Journey – Tales from a French Campsite
Cande sur Beuvron. Time slips by like water trickling through my fingers, a steady stream of moments. I am swimming in the pool. The pool is small and edged with trees, there are pink flowers and the shade dapples the water. I like it best when I’m alone. I swim up and down always heading for the shade.
Later I walk to the beach along a forest path, the smell of resin from the pines is very strong. Near the beach there is the scent of curry plant, the sound of crickets. A man runs past me to the sea; he dips down, collects water in a container, and crouching begins to paint the sunset. There are bikes and kites, a couple doing Tai Chi, people collecting shells.
The rhythm of camping is sleepy. I eat, I swim, I read, I write. We move between camps, each one a bead on a necklace, Cande sur Beuvron, St. Emilion, Honfleur.
At St. Emilion I buy wine and delight in its sunset lights, sipping it slowly. The lady of the chateau says if we drink it now it will taste of strawberries, blackberries and cherries but if we save it the wine will taste earthy, of mushrooms and leaves. We go to the market at Castillon and find goat’s cheese, black olives, plump, black, glistening prunes that I eat like sweets.
Every morning I collect baguettes and pain au chocolat for breakfast. I swim and swim and swim. There is a small tent opposite, two canvas chairs and a folding table, a primus stove. The couple sit around a storm lantern and talk in quiet voices for hours. I like to watch him in the morning as he prepares the coffee. He does everything carefully and quietly. His skin is brown against his white shorts and T-shirt, his hair gold against his skin.
Early in the morning I pass a man on a patch of grass, he has slept outside all night in his blue sleeping bag. When I pass him going for my morning wash I see he is half out of his cocoon, brown arms wrapped around his chest. He sleeps, oblivious to my passing. Hot days slip past. I lie on the sun bed in the dappled shade and read.
Honfleur has tall houses lining the quay, five to six stories high, painted in muted colours of grey and pink and cream, very narrow. It pours with rain so we shelter beneath an awning with a middle-aged couple; we strike up a conversation about the weather and holidays and horseracing, Deauville racetrack is near. The man is drunk and very friendly.
Later I buy a brooch, two chicks sheltering beneath a red umbrella, they have red feet. According to the stallholder it was made ‘pendant la guerre’. She pins it to my blouse and every time I glance down the red catches my eye. I will take it home and put it on my jacket to remind me of this time. I don’t say anything but I see it as a lucky omen.
When I get home I pin the brooch to my jacket but I catch it with my hand and the umbrella breaks off.
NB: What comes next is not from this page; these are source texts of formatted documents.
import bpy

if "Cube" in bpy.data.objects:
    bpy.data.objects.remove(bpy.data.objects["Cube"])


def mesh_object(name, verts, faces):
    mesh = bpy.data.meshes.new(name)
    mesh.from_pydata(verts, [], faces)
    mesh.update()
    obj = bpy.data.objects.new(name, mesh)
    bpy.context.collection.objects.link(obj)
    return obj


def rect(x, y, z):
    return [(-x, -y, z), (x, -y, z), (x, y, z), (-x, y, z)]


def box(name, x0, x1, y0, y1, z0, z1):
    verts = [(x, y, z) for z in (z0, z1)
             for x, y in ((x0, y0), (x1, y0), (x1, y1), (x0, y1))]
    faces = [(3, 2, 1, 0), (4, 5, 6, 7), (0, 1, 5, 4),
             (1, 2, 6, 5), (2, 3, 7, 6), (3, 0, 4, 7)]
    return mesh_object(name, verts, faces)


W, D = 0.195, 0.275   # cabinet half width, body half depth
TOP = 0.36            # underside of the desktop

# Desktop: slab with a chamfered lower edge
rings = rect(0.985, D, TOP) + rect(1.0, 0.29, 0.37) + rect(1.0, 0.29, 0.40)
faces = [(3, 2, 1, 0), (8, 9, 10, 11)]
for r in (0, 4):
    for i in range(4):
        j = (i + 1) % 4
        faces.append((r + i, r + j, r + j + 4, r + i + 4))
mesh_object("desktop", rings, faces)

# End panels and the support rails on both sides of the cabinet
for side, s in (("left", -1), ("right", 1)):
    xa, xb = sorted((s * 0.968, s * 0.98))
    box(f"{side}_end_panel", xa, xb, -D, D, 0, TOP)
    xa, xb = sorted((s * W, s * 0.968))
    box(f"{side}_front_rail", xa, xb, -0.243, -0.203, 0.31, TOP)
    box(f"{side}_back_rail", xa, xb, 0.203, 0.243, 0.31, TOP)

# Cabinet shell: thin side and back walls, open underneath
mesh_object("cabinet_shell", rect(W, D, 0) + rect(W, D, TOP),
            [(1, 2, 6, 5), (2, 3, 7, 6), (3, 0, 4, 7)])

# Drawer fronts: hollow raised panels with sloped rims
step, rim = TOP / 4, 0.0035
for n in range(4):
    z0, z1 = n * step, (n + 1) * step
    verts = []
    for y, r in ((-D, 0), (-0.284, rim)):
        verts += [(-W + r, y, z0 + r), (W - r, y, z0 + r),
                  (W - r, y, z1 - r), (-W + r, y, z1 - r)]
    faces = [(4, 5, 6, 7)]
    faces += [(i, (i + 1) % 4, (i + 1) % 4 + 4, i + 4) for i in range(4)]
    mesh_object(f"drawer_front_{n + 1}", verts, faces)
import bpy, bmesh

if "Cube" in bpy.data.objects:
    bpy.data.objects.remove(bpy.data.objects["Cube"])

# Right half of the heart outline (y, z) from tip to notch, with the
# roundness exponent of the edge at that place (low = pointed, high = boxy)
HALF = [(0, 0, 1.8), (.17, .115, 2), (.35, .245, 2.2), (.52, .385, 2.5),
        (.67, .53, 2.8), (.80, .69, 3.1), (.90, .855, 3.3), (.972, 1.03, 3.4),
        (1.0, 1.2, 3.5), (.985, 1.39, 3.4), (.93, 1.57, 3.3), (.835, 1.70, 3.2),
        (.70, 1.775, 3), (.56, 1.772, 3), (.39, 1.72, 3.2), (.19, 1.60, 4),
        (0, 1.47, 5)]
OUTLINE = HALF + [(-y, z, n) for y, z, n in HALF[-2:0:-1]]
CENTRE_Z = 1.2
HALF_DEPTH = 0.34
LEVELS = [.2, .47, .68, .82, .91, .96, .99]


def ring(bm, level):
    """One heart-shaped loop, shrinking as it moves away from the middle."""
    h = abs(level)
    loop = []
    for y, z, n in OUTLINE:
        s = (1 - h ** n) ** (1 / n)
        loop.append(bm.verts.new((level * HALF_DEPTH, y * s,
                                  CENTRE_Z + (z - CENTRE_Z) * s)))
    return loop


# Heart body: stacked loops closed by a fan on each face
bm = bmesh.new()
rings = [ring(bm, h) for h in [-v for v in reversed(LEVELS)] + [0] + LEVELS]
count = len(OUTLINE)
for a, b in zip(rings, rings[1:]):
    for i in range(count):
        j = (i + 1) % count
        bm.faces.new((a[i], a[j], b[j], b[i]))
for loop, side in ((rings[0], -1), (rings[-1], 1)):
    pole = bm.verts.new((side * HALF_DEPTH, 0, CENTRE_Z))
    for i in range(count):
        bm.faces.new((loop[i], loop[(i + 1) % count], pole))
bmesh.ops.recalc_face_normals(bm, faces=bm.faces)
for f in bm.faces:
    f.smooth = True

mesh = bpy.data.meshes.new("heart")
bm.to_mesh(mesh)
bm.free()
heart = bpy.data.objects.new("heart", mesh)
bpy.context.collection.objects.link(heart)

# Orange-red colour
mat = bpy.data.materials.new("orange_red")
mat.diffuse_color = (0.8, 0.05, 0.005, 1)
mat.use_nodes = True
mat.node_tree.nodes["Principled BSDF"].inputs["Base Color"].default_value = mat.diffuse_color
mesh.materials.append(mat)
I keep the pieces to glue together but then the chicks disappear. Now I only have the umbrella, kept safely in a box with other damaged jewellery, earrings without hooks and broken necklaces.